Weighing in at 1.25 grams, containing .900 silver (1.125 grams of silver), and measuring 10 millimeters in diameter, the coin nicknamed the Panama Pill is smaller than the silver three-cent piece, which was 14 millimeters in diameter, and the small gold dollar (Type 1) that was produced from 1849 through 1886. The gold dollar weighed 1.67 grams and was 15 millimeters in diameter.
Although there are smaller coins, such as the 9.09 millimeter Maximillian coin struck by the Mexico City Mint, this is the smallest ever produced by the U.S. Mint.
After Panama gained its independence in 1904, the new government made the decision to convert its monetary systems from the Columbian peso the balboa. Named in honor of the Spanish explorer Vasco Nunez de Balboa, the balboa would be subdivided into 100 centesimos to use for commerce. But Panama faced a similar problem that the United States faced over 100 years earlier. Since commerce was based on the Spanish Milled Dollar, which was 8 Reales, it was common for the coinage to be divided by 8 rather than 10. Simply, if something cost 1 Reale, referred to as 1 bit for when the milled dollar was physically cut for smaller denominations, a direct conversion would mean that an equivalent to the bit would be 12½ centesimos.

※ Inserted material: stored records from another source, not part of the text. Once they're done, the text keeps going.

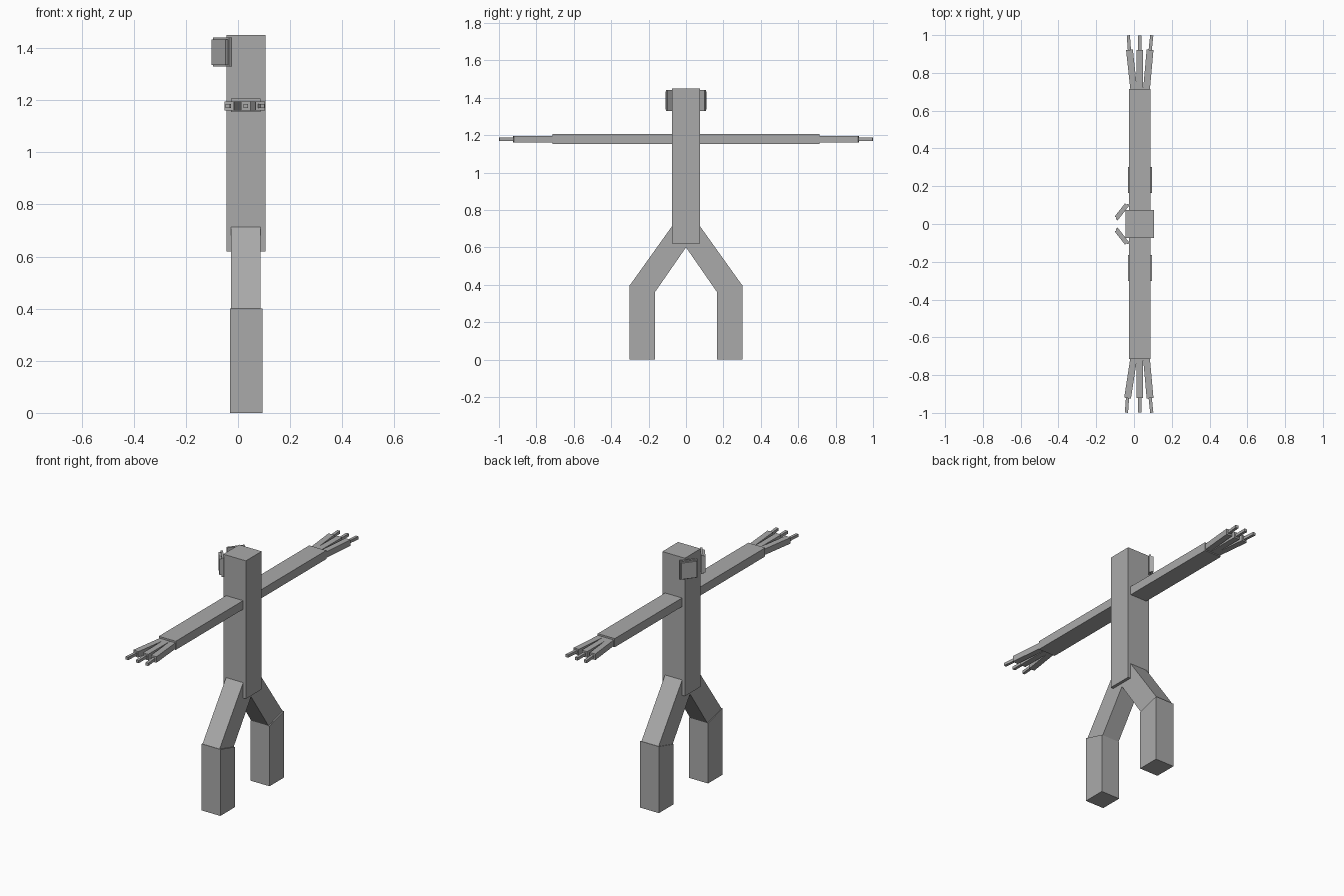
import bpy, bmesh, math
from mathutils import Matrix, Vector

if "Cube" in bpy.data.objects:
    bpy.data.objects.remove(bpy.data.objects["Cube"])

grey = bpy.data.materials.new("plain_grey")
grey.diffuse_color = (0.4, 0.4, 0.4, 1)
grey.use_nodes = True
grey.node_tree.nodes["Principled BSDF"].inputs["Base Color"].default_value = grey.diffuse_color


def finish(name, bm):
    bmesh.ops.recalc_face_normals(bm, faces=bm.faces)
    me = bpy.data.meshes.new(name)
    bm.to_mesh(me)
    bm.free()
    me.materials.append(grey)
    ob = bpy.data.objects.new(name, me)
    bpy.context.collection.objects.link(ob)
    return ob


def box(name, center, size, angle=0.0):
    """Box turned about the vertical axis through its centre."""
    bm = bmesh.new()
    bmesh.ops.create_cube(bm, size=1, matrix=Matrix.Translation(center)
                          @ Matrix.Rotation(angle, 4, 'Z')
                          @ Matrix.Diagonal((*size, 1)))
    return finish(name, bm)


def prism(name, profile, x0, x1):
    """Side profile (y, z) extruded along x."""
    bm = bmesh.new()
    face = bm.faces.new([bm.verts.new((x0, y, z)) for y, z in profile])
    ext = bmesh.ops.extrude_face_region(bm, geom=[face])
    moved = [v for v in ext["geom"] if isinstance(v, bmesh.types.BMVert)]
    bmesh.ops.translate(bm, vec=(x1 - x0, 0, 0), verts=moved)
    return finish(name, bm)


def bar(name, a, b, width, height):
    """Flat bar from a to b, both at the same height."""
    a, b = Vector(a), Vector(b)
    d = b - a
    return box(name, (a + b) / 2, (width, d.length, height),
               math.atan2(-d.x, d.y))


# Body column
box("body", (0.03, 0, 1.035), (0.15, 0.15, 0.83))

for s, side in ((-1, "front"), (1, "back")):
    # Arm
    box(side + "_arm", (0.03, s * 0.387, 1.18), (0.113, 0.656, 0.052))

    # Three spread fingers, each with a thinner tip
    shift = -0.01 if s < 0 else 0.0
    for i, (x0, x1, x2) in enumerate(((0.0, -0.024 + shift, -0.03 + shift),
                                      (0.03, 0.03, 0.03),
                                      (0.065, 0.085, 0.094))):
        bar(f"{side}_finger_{i + 1}", (x0, s * 0.70, 1.178),
            (x1, s * 0.922, 1.178), 0.036, 0.036)
        bar(f"{side}_fingertip_{i + 1}", (x1, s * 0.915, 1.178),
            (x2, s * 0.999, 1.178), 0.017, 0.017)

    # Slanted thigh and upright shin
    prism(side + "_thigh", [(0, 0.60), (s * 0.165, 0.362), (s * 0.30, 0.398),
                            (s * 0.07, 0.72), (0, 0.72)], -0.027, 0.087)
    prism(side + "_shin", [(s * 0.165, 0), (s * 0.302, 0),
                           (s * 0.302, 0.40), (s * 0.165, 0.362)],
          -0.031, 0.094)

    # Angled eye plate with a raised panel on its outer face
    turn = s * math.radians(-38)
    outward = Vector((-0.78, s * 0.62, 0))
    mid = Vector((-0.065, s * 0.067, 1.385))
    box(side + "_eye_plate", mid - outward * 0.006,
        (0.013, 0.102, 0.112), turn)
    box(side + "_eye_panel", mid + outward * 0.006,
        (0.013, 0.088, 0.098), turn)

The United States solved this problem by striking the half-cent coin. Panama opted to strike a 2½ centesimos coin that would be paired with the 5, 10, 25, and 50 centesimos coins, all produced by the U.S. Mint. Rather than continually produce these coins until the bureaucracy caught up with commerce as was the case in the United States, Panama ordered 400,000 of these coins. The Panamanian people adapted to the new currency system, making this a one-year type coin.
During our monthly coin club meeting some members bring coins and boxes of foreign coins for other members to pick though. I went to the table where a member brought a box of loose foreign coins and someone found the Panama Pill in the box. Having never seen one before, when the searcher passed on the coin, I took the opportunity to purchase it.Just for fun, I searched for the next smallest coin in the box. This found a 1963 Sweden 10 ore coin. It is 50-percent larger than the Panama Pill at 15 millimeters but is only slightly heavier at 1.4 grams. The difference is that the Pill was made of silver and the 10 ore is copper-nickel.
Having time to search a box of foreign coins can be a lot of fun. Things you read about in history books, read in the newspapers years ago, and nice designs can be found on many foreign coins. Even though the Eurozone uses a common currency with a country specific reverse, there is nothing like some of the coins that the individual countries produced before creating a common currency.
In that light, our top story of the night, Generalissimo Francisco Franco is still dead.
Good night and have a pleasant tomorrow.